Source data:
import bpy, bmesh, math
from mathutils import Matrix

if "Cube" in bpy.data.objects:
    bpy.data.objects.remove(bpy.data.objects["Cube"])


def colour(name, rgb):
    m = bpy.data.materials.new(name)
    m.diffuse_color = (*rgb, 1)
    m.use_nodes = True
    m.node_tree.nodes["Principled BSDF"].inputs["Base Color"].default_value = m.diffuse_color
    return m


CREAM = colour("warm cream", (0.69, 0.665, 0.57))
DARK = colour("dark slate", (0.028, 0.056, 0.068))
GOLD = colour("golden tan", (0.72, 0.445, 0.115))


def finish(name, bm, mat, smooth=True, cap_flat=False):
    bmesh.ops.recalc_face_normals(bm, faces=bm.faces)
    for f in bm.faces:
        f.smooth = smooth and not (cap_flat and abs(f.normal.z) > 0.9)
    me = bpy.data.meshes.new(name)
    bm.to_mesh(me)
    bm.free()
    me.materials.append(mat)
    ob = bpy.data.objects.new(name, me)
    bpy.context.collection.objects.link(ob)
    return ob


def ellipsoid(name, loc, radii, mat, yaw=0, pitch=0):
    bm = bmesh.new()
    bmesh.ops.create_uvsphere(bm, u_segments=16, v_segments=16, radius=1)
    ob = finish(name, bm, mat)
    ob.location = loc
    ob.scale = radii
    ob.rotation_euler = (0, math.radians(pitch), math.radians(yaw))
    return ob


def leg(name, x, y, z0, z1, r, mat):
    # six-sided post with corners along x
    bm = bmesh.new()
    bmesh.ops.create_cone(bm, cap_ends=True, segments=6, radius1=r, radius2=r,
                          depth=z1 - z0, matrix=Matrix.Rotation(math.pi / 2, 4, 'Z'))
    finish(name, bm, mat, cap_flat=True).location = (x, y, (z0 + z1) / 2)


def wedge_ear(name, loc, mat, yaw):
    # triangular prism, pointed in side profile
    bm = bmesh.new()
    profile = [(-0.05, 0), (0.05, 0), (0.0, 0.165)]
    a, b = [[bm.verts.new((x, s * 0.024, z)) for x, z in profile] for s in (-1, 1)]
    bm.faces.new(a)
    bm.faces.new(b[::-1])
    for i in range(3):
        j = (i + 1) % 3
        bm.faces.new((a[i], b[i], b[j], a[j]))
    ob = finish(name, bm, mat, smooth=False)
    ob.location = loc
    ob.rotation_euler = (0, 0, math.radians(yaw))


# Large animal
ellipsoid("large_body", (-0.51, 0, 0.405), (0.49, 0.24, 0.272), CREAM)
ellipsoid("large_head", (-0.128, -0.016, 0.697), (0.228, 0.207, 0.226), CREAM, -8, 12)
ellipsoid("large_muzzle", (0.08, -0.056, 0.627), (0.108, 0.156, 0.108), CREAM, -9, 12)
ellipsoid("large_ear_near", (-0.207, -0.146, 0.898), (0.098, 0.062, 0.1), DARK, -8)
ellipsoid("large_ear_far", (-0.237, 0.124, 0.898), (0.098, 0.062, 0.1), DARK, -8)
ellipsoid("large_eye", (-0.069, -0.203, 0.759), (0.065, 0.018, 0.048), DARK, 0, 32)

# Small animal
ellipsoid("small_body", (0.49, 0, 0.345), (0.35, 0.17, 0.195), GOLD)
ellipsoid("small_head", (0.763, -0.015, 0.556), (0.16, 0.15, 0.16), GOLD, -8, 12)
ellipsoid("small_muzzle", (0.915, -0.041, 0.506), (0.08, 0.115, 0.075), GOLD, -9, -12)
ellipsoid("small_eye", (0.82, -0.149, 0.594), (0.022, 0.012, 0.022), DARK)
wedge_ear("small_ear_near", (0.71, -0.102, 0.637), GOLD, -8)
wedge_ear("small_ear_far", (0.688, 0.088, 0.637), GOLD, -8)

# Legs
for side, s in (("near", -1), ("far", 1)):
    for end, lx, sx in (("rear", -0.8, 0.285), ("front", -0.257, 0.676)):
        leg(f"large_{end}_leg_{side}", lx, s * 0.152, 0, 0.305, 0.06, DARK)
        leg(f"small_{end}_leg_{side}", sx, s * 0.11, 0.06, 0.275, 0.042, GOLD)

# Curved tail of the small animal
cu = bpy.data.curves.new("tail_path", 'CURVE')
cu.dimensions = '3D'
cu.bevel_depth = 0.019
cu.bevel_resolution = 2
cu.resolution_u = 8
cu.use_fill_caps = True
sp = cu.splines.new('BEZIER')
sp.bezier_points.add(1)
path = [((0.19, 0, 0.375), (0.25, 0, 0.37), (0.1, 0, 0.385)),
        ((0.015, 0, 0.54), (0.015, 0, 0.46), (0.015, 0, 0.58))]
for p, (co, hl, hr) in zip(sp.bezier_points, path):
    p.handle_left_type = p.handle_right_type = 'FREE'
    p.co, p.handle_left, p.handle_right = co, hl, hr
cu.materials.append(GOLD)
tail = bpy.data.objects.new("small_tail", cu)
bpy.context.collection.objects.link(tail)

■ Exercise goal ■
Take the lines above from the one containing "depth=z1 - z0, matrix=Matrix.Rotation(math.pi" to the one containing "-0.146, 0.898), (0.098, 0.062, 0.1), DARK, -8)" and retype them exactly, both ends included, with nothing added.

■ Exercise answer ■
                          depth=z1 - z0, matrix=Matrix.Rotation(math.pi / 2, 4, 'Z'))
    finish(name, bm, mat, cap_flat=True).location = (x, y, (z0 + z1) / 2)


def wedge_ear(name, loc, mat, yaw):
    # triangular prism, pointed in side profile
    bm = bmesh.new()
    profile = [(-0.05, 0), (0.05, 0), (0.0, 0.165)]
    a, b = [[bm.verts.new((x, s * 0.024, z)) for x, z in profile] for s in (-1, 1)]
    bm.faces.new(a)
    bm.faces.new(b[::-1])
    for i in range(3):
        j = (i + 1) % 3
        bm.faces.new((a[i], b[i], b[j], a[j]))
    ob = finish(name, bm, mat, smooth=False)
    ob.location = loc
    ob.rotation_euler = (0, 0, math.radians(yaw))


# Large animal
ellipsoid("large_body", (-0.51, 0, 0.405), (0.49, 0.24, 0.272), CREAM)
ellipsoid("large_head", (-0.128, -0.016, 0.697), (0.228, 0.207, 0.226), CREAM, -8, 12)
ellipsoid("large_muzzle", (0.08, -0.056, 0.627), (0.108, 0.156, 0.108), CREAM, -9, 12)
ellipsoid("large_ear_near", (-0.207, -0.146, 0.898), (0.098, 0.062, 0.1), DARK, -8)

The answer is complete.